§ **What to work on**:
The data below should be restated word for word, pictures omitted.

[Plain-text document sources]

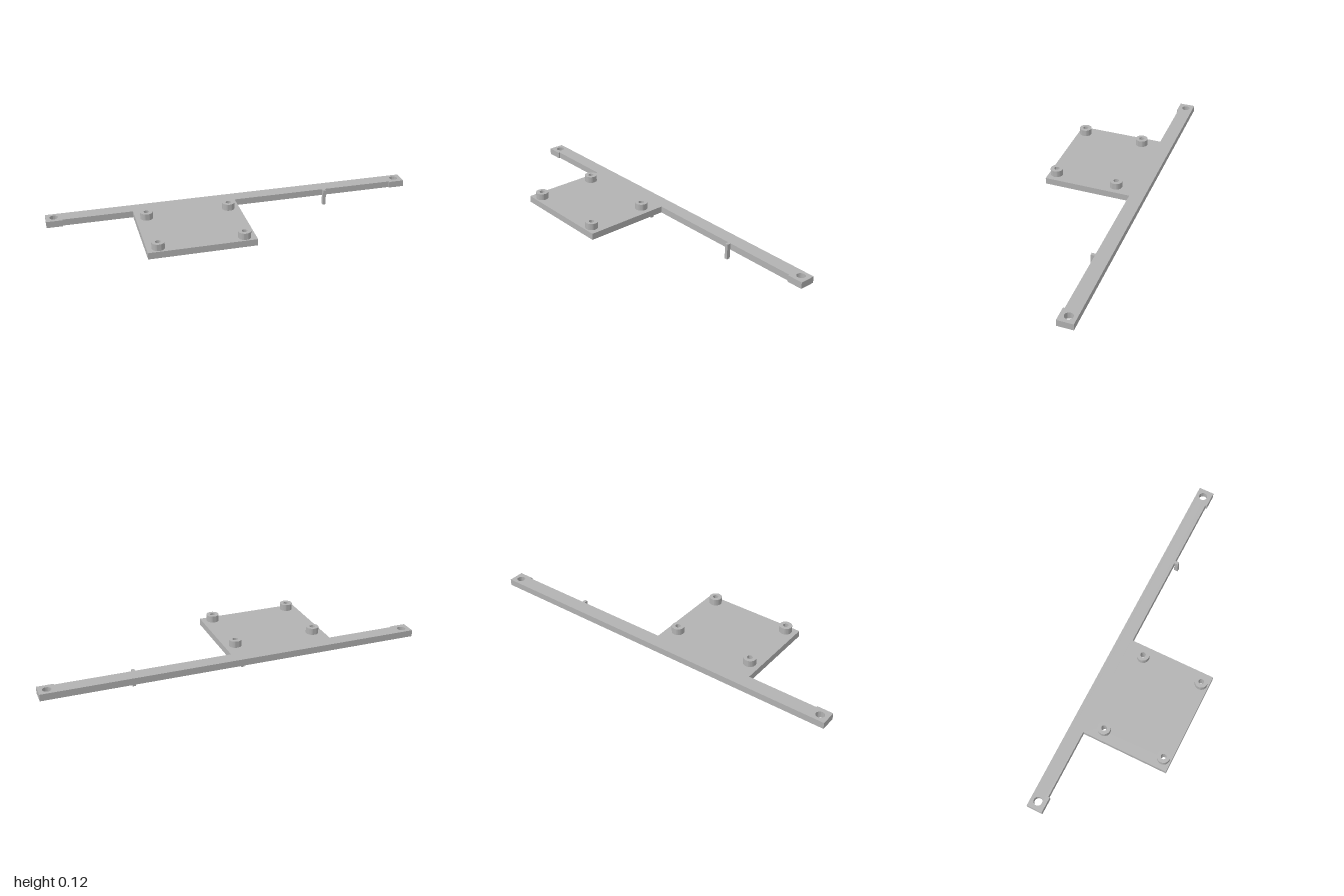
import * as THREE from 'three';
import { toCreasedNormals } from 'three/addons/utils/BufferGeometryUtils.js';

const BOTTOM = 0.05, DECK = 0.085, TOP = 0.12;

// Extrudes an outline drawn in (x, z) downwards from y = 0
function slab(shape, depth) {
  const geometry = new THREE.ExtrudeGeometry(shape, { depth, bevelEnabled: false, curveSegments: 32 });
  geometry.rotateX(Math.PI / 2);
  return toCreasedNormals(geometry, 0.6);
}

function circle(PathType, x, z, radius) {
  const path = new PathType();
  path.absarc(x, z, radius, 0, Math.PI * 2, false);
  return path;
}

export function createModel() {
  const group = new THREE.Group();
  const grey = new THREE.MeshStandardMaterial({ color: 0xb2b2b2 });
  grey.name = 'plain grey';

  const add = (name, geometry, x, y, z) => {
    const mesh = new THREE.Mesh(geometry, grey);
    mesh.name = name;
    mesh.position.set(x, y, z);
    group.add(mesh);
  };

  const standoffs = [];
  for (const x of [-0.487, -0.047]) for (const z of [-0.104, 0.231]) standoffs.push([x, z]);

  // Long bar with wider end pads and the square board, as one plate
  const outline = [
    [-1, -0.272], [1, -0.272], [1, -0.188], [0.915, -0.188], [0.915, -0.196],
    [0.012, -0.196], [0.012, 0.272], [-0.545, 0.272], [-0.545, -0.196],
    [-0.915, -0.196], [-0.915, -0.188], [-1, -0.188],
  ];
  const plate = new THREE.Shape(outline.map(([x, z]) => new THREE.Vector2(x, z)));
  for (const x of [-0.957, 0.957]) plate.holes.push(circle(THREE.Path, x, -0.232, 0.022));
  for (const [x, z] of standoffs) plate.holes.push(circle(THREE.Path, x, z, 0.014));
  add('mountingPlate', slab(plate, DECK - BOTTOM), 0, DECK, 0);

  // Hollow standoffs on the board corners
  const ring = circle(THREE.Shape, 0, 0, 0.033);
  ring.holes.push(circle(THREE.Path, 0, 0, 0.014));
  const ringGeometry = slab(ring, TOP - DECK);
  for (const [x, z] of standoffs) add('standoff', ringGeometry, x, TOP, z);

  // Locating pins: one under the board, one on the front edge of the bar
  add('boardPin', new THREE.BoxGeometry(0.016, BOTTOM, 0.018), -0.055, BOTTOM / 2, -0.184);
  add('barPin', new THREE.BoxGeometry(0.016, DECK, 0.021), 0.523, DECK / 2, -0.1855);

  return group;
}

§ **Result**:
import * as THREE from 'three';
import { toCreasedNormals } from 'three/addons/utils/BufferGeometryUtils.js';

const BOTTOM = 0.05, DECK = 0.085, TOP = 0.12;

// Extrudes an outline drawn in (x, z) downwards from y = 0
function slab(shape, depth) {
  const geometry = new THREE.ExtrudeGeometry(shape, { depth, bevelEnabled: false, curveSegments: 32 });
  geometry.rotateX(Math.PI / 2);
  return toCreasedNormals(geometry, 0.6);
}

function circle(PathType, x, z, radius) {
  const path = new PathType();
  path.absarc(x, z, radius, 0, Math.PI * 2, false);
  return path;
}

export function createModel() {
  const group = new THREE.Group();
  const grey = new THREE.MeshStandardMaterial({ color: 0xb2b2b2 });
  grey.name = 'plain grey';

  const add = (name, geometry, x, y, z) => {
    const mesh = new THREE.Mesh(geometry, grey);
    mesh.name = name;
    mesh.position.set(x, y, z);
    group.add(mesh);
  };

  const standoffs = [];
  for (const x of [-0.487, -0.047]) for (const z of [-0.104, 0.231]) standoffs.push([x, z]);

  // Long bar with wider end pads and the square board, as one plate
  const outline = [
    [-1, -0.272], [1, -0.272], [1, -0.188], [0.915, -0.188], [0.915, -0.196],
    [0.012, -0.196], [0.012, 0.272], [-0.545, 0.272], [-0.545, -0.196],
    [-0.915, -0.196], [-0.915, -0.188], [-1, -0.188],
  ];
  const plate = new THREE.Shape(outline.map(([x, z]) => new THREE.Vector2(x, z)));
  for (const x of [-0.957, 0.957]) plate.holes.push(circle(THREE.Path, x, -0.232, 0.022));
  for (const [x, z] of standoffs) plate.holes.push(circle(THREE.Path, x, z, 0.014));
  add('mountingPlate', slab(plate, DECK - BOTTOM), 0, DECK, 0);

  // Hollow standoffs on the board corners
  const ring = circle(THREE.Shape, 0, 0, 0.033);
  ring.holes.push(circle(THREE.Path, 0, 0, 0.014));
  const ringGeometry = slab(ring, TOP - DECK);
  for (const [x, z] of standoffs) add('standoff', ringGeometry, x, TOP, z);

  // Locating pins: one under the board, one on the front edge of the bar
  add('boardPin', new THREE.BoxGeometry(0.016, BOTTOM, 0.018), -0.055, BOTTOM / 2, -0.184);
  add('barPin', new THREE.BoxGeometry(0.016, DECK, 0.021), 0.523, DECK / 2, -0.1855);

  return group;
}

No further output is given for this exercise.